And patent applicants should at least carefully weigh making statements in their applications related to what techniques are and are not standard, routine, or conventional. Such an admission persuaded the court in Athena Diagnostics[21] to reconsider and grant a motion to dismiss when the court could not otherwise determine on the papers before it whether the claimed method applied routine and conventional techniques.

Jeremiah B. Frueauf is a director and Erin J. Heenan, Ph.D., and Matthew A. Smith, Ph.D., are associates at Sterne Kessler Goldstein & Fox PLLC in Washington, D.C.

The opinions expressed are those of the author(s) and do not necessarily reflect the views of the firm, its clients, or Portfolio Media Inc., or any of its or their respective affiliates. This article is for general information purposes and is not intended to be and should not be taken as legal advice.

[1] Mayo Collaborative Servs. v. Prometheus Labs, Inc., 566 U.S. 66, 77-80 (2012).

[2] Id. at 77.

[3] The two-step test in Mayo did not become clear until its decision in Alice Corp. v. CLS Bank, Int’l., 134 S. Ct. 2347, 2355-60 (2014).

[4] Subject Matter Eligibility, USPTO (last visited Aug. 23, 2017),

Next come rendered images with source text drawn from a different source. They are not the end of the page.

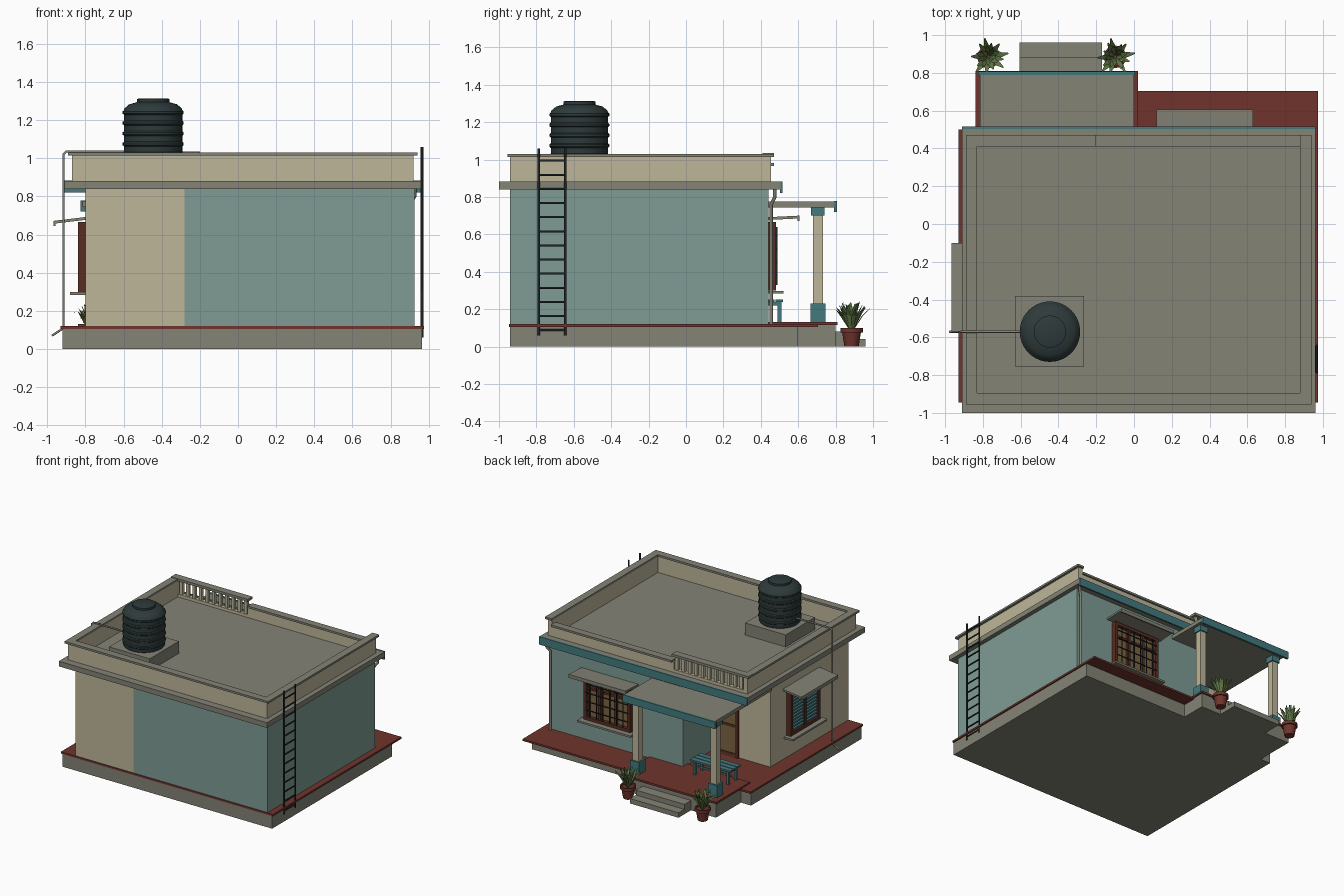
import bpy, bmesh, math, random
from mathutils import Matrix, Vector

if "Cube" in bpy.data.objects:
    bpy.data.objects.remove(bpy.data.objects["Cube"])

random.seed(4)


def lin(c):
    c /= 255
    return c / 12.92 if c <= 0.04045 else ((c + 0.055) / 1.055) ** 2.4


def mat(name, r, g, b):
    m = bpy.data.materials.new(name)
    m.diffuse_color = (lin(r), lin(g), lin(b), 1)
    m.use_nodes = True
    m.node_tree.nodes["Principled BSDF"].inputs["Base Color"].default_value = m.diffuse_color
    return m


CONCRETE = mat("concrete grey", 132, 131, 118)
TEAL = mat("wall teal", 126, 156, 148)
CREAM = mat("wall cream", 190, 182, 154)
RED = mat("oxide red", 112, 52, 45)
TRIM = mat("trim teal", 68, 122, 126)
BROWN = mat("wood brown", 88, 46, 34)
BLACK = mat("iron black", 32, 36, 38)
TANK = mat("tank charcoal", 46, 58, 58)
GREEN = mat("leaf green", 98, 122, 70)
OCHRE = mat("pane ochre", 122, 100, 68)


def finish(name, bm, material, M=None, smooth=False):
    if M:
        bm.transform(M)
    bmesh.ops.recalc_face_normals(bm, faces=bm.faces)
    me = bpy.data.meshes.new(name)
    bm.to_mesh(me)
    bm.free()
    me.materials.append(material)
    if smooth:
        me.shade_smooth()
        me.set_sharp_from_angle(angle=math.radians(35))
    ob = bpy.data.objects.new(name, me)
    bpy.context.collection.objects.link(ob)
    return ob


def boxes(name, material, dims, M=None, shear=0):
    """Boxes given as (x0, x1, y0, y1, z0, z1); shear tilts z along y."""
    bm = bmesh.new()
    for x0, x1, y0, y1, z0, z1 in dims:
        T = Matrix.Translation(((x0 + x1) / 2, (y0 + y1) / 2, (z0 + z1) / 2))
        S = Matrix.Diagonal((x1 - x0, y1 - y0, z1 - z0, 1))
        bmesh.ops.create_cube(bm, size=1, matrix=T @ S)
    for v in bm.verts:
        v.co.z += shear * v.co.y
    return finish(name, bm, material, M)


def lathe(name, material, profile, x, y, segs):
    bm = bmesh.new()
    vs = [bm.verts.new((r, 0, z)) for r, z in profile]
    es = [bm.edges.new(p) for p in zip(vs, vs[1:])]
    bmesh.ops.spin(bm, geom=vs + es, cent=(0, 0, 0), axis=(0, 0, 1),
                   angle=math.tau, steps=segs)
    bmesh.ops.remove_doubles(bm, verts=bm.verts, dist=1e-5)
    return finish(name, bm, material, Matrix.Translation((x, y, 0)), True)


def tube(name, material, paths, r):
    cu = bpy.data.curves.new(name, 'CURVE')
    cu.dimensions = '3D'
    cu.bevel_depth, cu.bevel_resolution, cu.use_fill_caps = r, 1, True
    for pts in paths:
        sp = cu.splines.new('POLY')
        sp.points.add(len(pts) - 1)
        for p, co in zip(sp.points, pts):
            p.co = (*co, 1)
    cu.materials.append(material)
    ob = bpy.data.objects.new(name, cu)
    bpy.context.collection.objects.link(ob)
    return ob


# Plinth, floor slabs and steps
boxes("plinth", CONCRETE, [(-.28, .965, -.94, .60, 0, .106), (-.92, -.28, -.94, .48, 0, .106),
                           (-.83, .01, .3, .80, 0, .116)])
boxes("floor_slab", RED, [(0, .975, -.945, .705, .105, .12), (-.93, 0, -.945, .50, .105, .12)])
boxes("porch_floor", RED, [(-.84, .02, .38, .81, .115, .131)])
boxes("porch_steps", CONCRETE, [(-.605, -.17, .79, .885, 0, .08), (-.605, -.17, .88, .96, 0, .04)])

# Walls: L-shaped plan with a recessed entrance
boxes("main_wall", TEAL, [(-.28, .925, -.94, .44, .12, .845)])
boxes("side_room_wall", CREAM, [(-.80, -.28, -.94, .06, .12, .845)])

# Main roof
boxes("roof_slab", CONCRETE, [(-.91, .96, -1.0, .505, .84, .882)])
boxes("roof_fascia", TRIM, [(-.91, .96, .503, .517, .82, .884)])
boxes("parapet", CREAM, [(-.87, .92, -.94, -.905, .88, 1.016), (-.87, -.835, -.94, .455, .88, 1.016),
                         (.885, .92, -.94, .455, .88, 1.016), (-.21, .89, .42, .455, .88, .966),
                         (-.84, -.21, .42, .455, .88, .905)])
boxes("parapet_coping", CONCRETE, [(-.89, .94, -.955, -.895, 1.015, 1.031), (-.89, -.83, -.9, .41, 1.015, 1.031),
                                   (.88, .94, -.9, .47, 1.015, 1.031), (-.2, .885, .41, .47, .965, .981)])
boxes("balustrade_rail", CONCRETE, [(-.89, -.2, .41, .47, 1.015, 1.035)])
boxes("balusters", CREAM, [(x - .012, x + .012, .425, .45, .90, 1.02)
                           for x in [-.81 + i * .058 for i in range(11)]])

# Porch roof and posts
boxes("porch_roof", CONCRETE, [(-.815, 0, .06, .795, .745, .775)])
boxes("porch_fascia", TRIM, [(-.825, .005, .79, .807, .72, .778)])
for i, x in enumerate((-.76, -.06)):
    y = .705
    boxes(f"porch_post_{i}", CREAM, [(x - .027, x + .027, y - .027, y + .027, .2, .72)])
    boxes(f"post_base_and_cap_{i}", TRIM, [(x - .04, x + .04, y - .04, y + .04, .128, .23),
                                           (x - .036, x + .036, y - .036, y + .036, .70, .746)])

# Door in the recess
boxes("door_frame", BROWN, [(-.52, -.50, .05, .078, .12, .66), (-.31, -.29, .05, .078, .12, .66),
                            (-.52, -.29, .05, .078, .64, .66)])
boxes("door_panel", OCHRE, [(-.50, -.31, .055, .068, .12, .64)])
boxes("door_rails", BROWN, [(-.50, -.31, .06, .072, z, z + .02) for z in (.13, .36, .48)])


# Windows: local x along the wall, local y outward
def window(name, M, w, tilt):
    h = w / 2
    boxes(name + "_frame", BROWN, [(-h, -h + .028, 0, .04, .30, .665), (h - .028, h, 0, .04, .30, .665),
                                   (-h, h, 0, .04, .30, .325), (-h, h, 0, .04, .64, .665)], M)
    boxes(name + "_sill", CONCRETE, [(-h - .03, h + .03, 0, .08, .283, .298)], M)
    boxes(name + "_shade", CONCRETE, [(-h - .045, h + .045, 0, .165, .677, .692),
                                      (-h - .045, h + .045, .157, .167, .664, .692)], M, tilt)


MB = Matrix.Translation((.375, .44, 0))
window("back_window", MB, .42, .05)
boxes("back_window_panes", OCHRE, [(-.2, .2, 0, .012, .31, .65)], MB)
boxes("back_window_mullions", BROWN, [(x - .011, x + .011, 0, .035, .31, .65) for x in (-.07, .07)]
      + [(-.2, .2, 0, .03, .545, .562)], MB)
boxes("back_window_grille", BLACK, [(-.19, .19, .042, .048, z, z + .006) for z in (.38, .45, .52, .59)]
      + [(x - .003, x + .003, .042, .048, .33, .64) for x in (-.15, -.09, -.03, .03, .09, .15)], MB)

MW = Matrix.Translation((-.80, -.335, 0)) @ Matrix.Rotation(math.pi / 2, 4, 'Z')
window("side_window", MW, .38, -.12)
boxes("side_window_backing", TRIM, [(-.17, .17, 0, .012, .31, .65)], MW)
boxes("side_window_louvres", TRIM, [(-.165, .165, .008, .034, .333 + i * .026, .346 + i * .026)
                                    for i in range(12)], MW)
boxes("side_window_mullion", BROWN, [(-.012, .012, 0, .04, .31, .65)], MW)

# Water tank on its pad
boxes("tank_pad", CONCRETE, [(-.63, -.265, -.755, -.38, .88, .98)])
prof = [(0, .98), (.15, .98), (.155, .99)]
for z in (1.02, 1.075, 1.13, 1.185, 1.24):
    prof += [(.153, z - .012), (.160, z - .006), (.160, z + .006), (.153, z + .012)]
prof += [(.150, 1.262), (.125, 1.283), (.085, 1.294), (.085, 1.31), (.078, 1.313), (0, 1.313)]
lathe("water_tank", TANK, prof, -.445, -.57, 40)

# Pipes
tube("tank_pipe", CONCRETE, [[(-.59, -.57, 1.035), (-.90, -.57, 1.035), (-.915, -.57, 1.02),
                              (-.915, -.57, .11), (-.975, -.57, .07)]], .007)
tube("rain_pipe", CONCRETE, [[(.925, .475, .85), (.925, .475, .80), (.90, .456, .76), (.90, .456, .12)]], .01)

# Roof ladder
tube("ladder_rails", BLACK, [[(.965, y, .06), (.965, y, 1.06)] for y in (-.787, -.645)], .007)
tube("ladder_rungs", BLACK, [[(.965, -.787, .088 + i * .0755), (.965, -.645, .088 + i * .0755)]
                             for i in range(13)], .006)

# Porch bench
boxes("bench_seat", TRIM, [(-.76, -.40, y, y + .04, .238, .252) for y in (.385, .432, .479)])
boxes("bench_legs", TRIM, [(x, x + .02, y, y + .02, .13, .24) for x in (-.74, -.44) for y in (.395, .49)]
      + [(x, x + .02, .395, .51, .22, .238) for x in (-.74, -.44)]
      + [(-.73, -.43, .45, .462, .172, .186)])


# Potted plants
def plant(name, x, y):
    lathe(name + "_pot", RED, [(0, 0), (.038, 0), (.05, .075), (.06, .076), (.06, .10), (.05, .10),
                               (.048, .088), (0, .088)], x, y, 16)
    bm = bmesh.new()
    for i in range(22):
        a = i * 2.4 + random.uniform(-.2, .2)
        k = (i + 1) / 22
        reach = .035 + .072 * k
        top = .245 - .05 * k + random.uniform(-.012, .008)
        d, s = Vector((math.cos(a), math.sin(a), 0)), Vector((-math.sin(a), math.cos(a), 0))
        up = Vector((0, 0, 1))
        rows = [(.008, .085, .005), (reach * .6, .085 + (top - .085) * .68, .014), (reach, top, .003)]
        vs = [[bm.verts.new(d * r + up * z + s * w * q) for q in (-1, 1)] for r, z, w in rows]
        for p, q in zip(vs, vs[1:]):
            bm.faces.new((p[0], p[1], q[1], q[0]))
    finish(name + "_leaves", bm, GREEN, Matrix.Translation((x, y, 0)))


plant("left_plant", -.77, .885)
plant("right_plant", -.10, .885)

[5] THD also asserted that the Clinic did not properly plead infringement of the third patent, US Pat. No. 9,612,242, which recited methods for detecting MPO activity and/or mass and F2-isoprostane levels.

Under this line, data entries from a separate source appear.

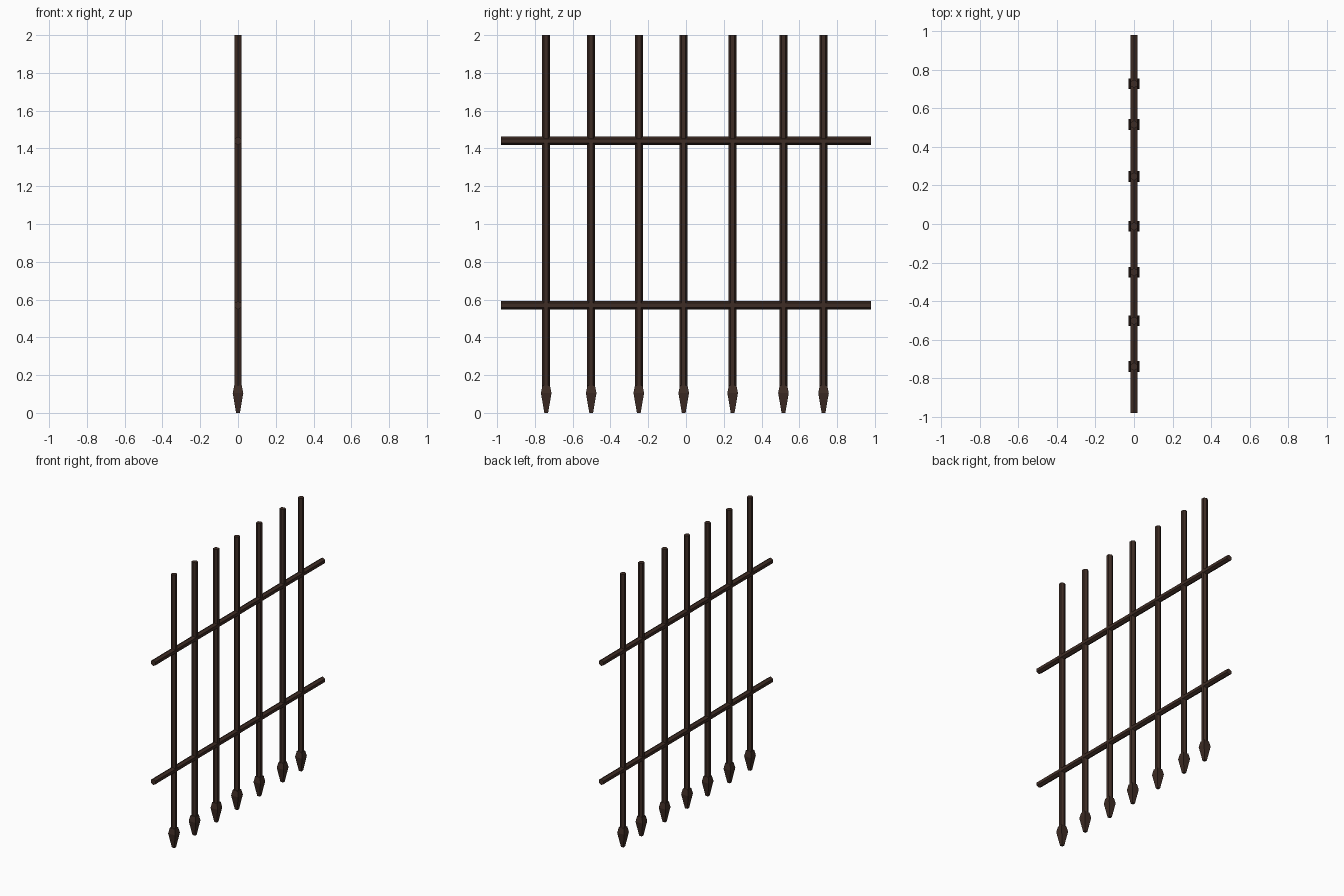
import bpy, bmesh, math
from mathutils import Matrix

if "Cube" in bpy.data.objects:
    bpy.data.objects.remove(bpy.data.objects["Cube"])

iron = bpy.data.materials.new("dark rusty iron")
iron.diffuse_color = (0.048, 0.025, 0.018, 1)
iron.use_nodes = True
iron.node_tree.nodes["Principled BSDF"].inputs["Base Color"].default_value = iron.diffuse_color


def loft(name, sections, sides, phase, matrix):
    """Flat-faced prism through (height, radius) sections, capped at both ends."""
    bm = bmesh.new()
    rings = []
    for z, r in sections:
        angles = [phase + 2 * math.pi * i / sides for i in range(sides)]
        rings.append([bm.verts.new((r * math.cos(a), r * math.sin(a), z)) for a in angles])
    for lo, hi in zip(rings, rings[1:]):
        for i in range(sides):
            j = (i + 1) % sides
            bm.faces.new((lo[i], lo[j], hi[j], hi[i]))
    bm.faces.new(rings[0][::-1])
    bm.faces.new(rings[-1])
    bm.transform(matrix)
    mesh = bpy.data.meshes.new(name)
    bm.to_mesh(mesh)
    bm.free()
    mesh.materials.append(iron)
    ob = bpy.data.objects.new(name, mesh)
    bpy.context.collection.objects.link(ob)
    return ob


# Upright hexagonal bars with square spear points hanging at the bottom
for n, y in enumerate((-0.74, -0.502, -0.25, -0.012, 0.247, 0.516, 0.728), 1):
    place = Matrix.Translation((0, y, 0))
    loft(f"upright_bar_{n}", [(0.13, 0.0212), (2.0, 0.0212)], 6, math.pi / 2, place)
    d = math.sqrt(2)
    loft(f"spear_point_{n}",
         [(0, 0.010 * d), (0.105, 0.028 * d), (0.145, 0.020 * d)], 4, math.pi / 4, place)

# Two horizontal hexagonal rails along y, with an edge on top and flats on the sides
lay = Matrix.Rotation(-math.pi / 2, 4, 'X')
for name, z in (("lower_rail", 0.57), ("upper_rail", 1.44)):
    loft(name, [(-0.98, 0.0222), (0.98, 0.0222)], 6, math.pi / 2,
         Matrix.Translation((0, 0, z)) @ lay)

[6] The other patent, US Pat. Nos. 9,581,597 (“the ‘597 patent”) refers to methods of identifying the levels of the enzyme myeloperoxidase (“MPO”) in patients suffering from atherosclerotic CVD.

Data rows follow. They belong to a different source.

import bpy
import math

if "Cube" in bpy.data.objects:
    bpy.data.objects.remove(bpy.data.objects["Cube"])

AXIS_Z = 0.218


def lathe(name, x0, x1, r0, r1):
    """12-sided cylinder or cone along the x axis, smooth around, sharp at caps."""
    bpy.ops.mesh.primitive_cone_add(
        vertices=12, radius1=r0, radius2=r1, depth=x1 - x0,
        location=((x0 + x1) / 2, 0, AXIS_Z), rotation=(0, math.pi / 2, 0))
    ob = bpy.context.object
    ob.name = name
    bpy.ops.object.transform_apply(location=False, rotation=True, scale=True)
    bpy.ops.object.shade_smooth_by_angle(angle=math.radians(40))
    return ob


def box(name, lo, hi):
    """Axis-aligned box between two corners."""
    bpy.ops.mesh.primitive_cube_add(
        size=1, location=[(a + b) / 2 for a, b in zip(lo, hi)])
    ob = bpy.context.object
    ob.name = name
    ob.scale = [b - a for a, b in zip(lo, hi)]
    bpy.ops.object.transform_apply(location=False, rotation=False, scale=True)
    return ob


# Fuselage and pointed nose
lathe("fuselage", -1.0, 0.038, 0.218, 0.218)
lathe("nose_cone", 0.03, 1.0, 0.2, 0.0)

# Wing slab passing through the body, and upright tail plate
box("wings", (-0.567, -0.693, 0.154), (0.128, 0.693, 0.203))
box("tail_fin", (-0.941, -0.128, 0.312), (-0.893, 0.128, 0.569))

[7] CC3, slip op. at 1 and 2.

[8] The Clinic did not analogize its pending claims in the ‘597 patent to the Guidelines during prosecution, most likely because the ‘597 patent claims do not recite methods of detecting, like Example 29, claim 1 of the Guidelines, but rather methods of identifying.

[9] CC3, slip op. at 4-7.

[10] CC3, slip op. at 13 and 14.

[11] CC3, slip op. at 15.

[12] CC3, slip op. at footnote 8.

[13] Rapid Litigation Management Ltd. v. CellzDirect. Inc., 827 F.3d 1042 (Fed. Cir. 2016).

[14] CC3, slip op. at 15-20 (internal citations omitted).

[15] Xlear, slip op. at *5; Example 3 of Nature-Based Products, USPTO (May 4, 2016),

[16] Xlear, slip op. at *4-9.

[17] See Athena Diagnostics, Inc. v. Mayo Collaborative Servs., LLC, No. 15-cv-40075-IT, 2017 WL 3336275, at *5 (D. Mass. Aug. 4, 2017) (patentee argued iodination methods involving proteins were not routine, but patentee’s specification stated that “iodination of the label is a standard technique in the art.”).

[18] Finjan, slip op. at *8-11; See also Finjan, Inc. v. Blue Coat Sys., LLC, No. 15-cv-03295-BLF, 2016 WL 7212322, *8-12 (N.D. Cal. Dec. 13, 2016) (holding the patent is not invalid under § 101 during a motion for judgment on the pleadings).

[19] Id. at 380-403; 838 F.3d 1307, 1322 (Fed. Cir. 2016) (holding that the eligible patent is ineligible because “it is directed to the use of conventional or generic technology in a nascent but well-known environment, without any claim that the invention reflects an inventive solution to any problem presented by combining the two”; see also Intellectual Ventures I LLC v. Erie Indemnity Co., 200 F. Supp. 3d 565, 574-77 (W.D. Pa. 2016), which involved a similar patent to the patent in Symantec and the court found the patent to be invalid using similar reasoning from Symantec.

[20] Report at 30.

[21] No. 15-cv-40075-IT, 2017 WL 3336275, at *5.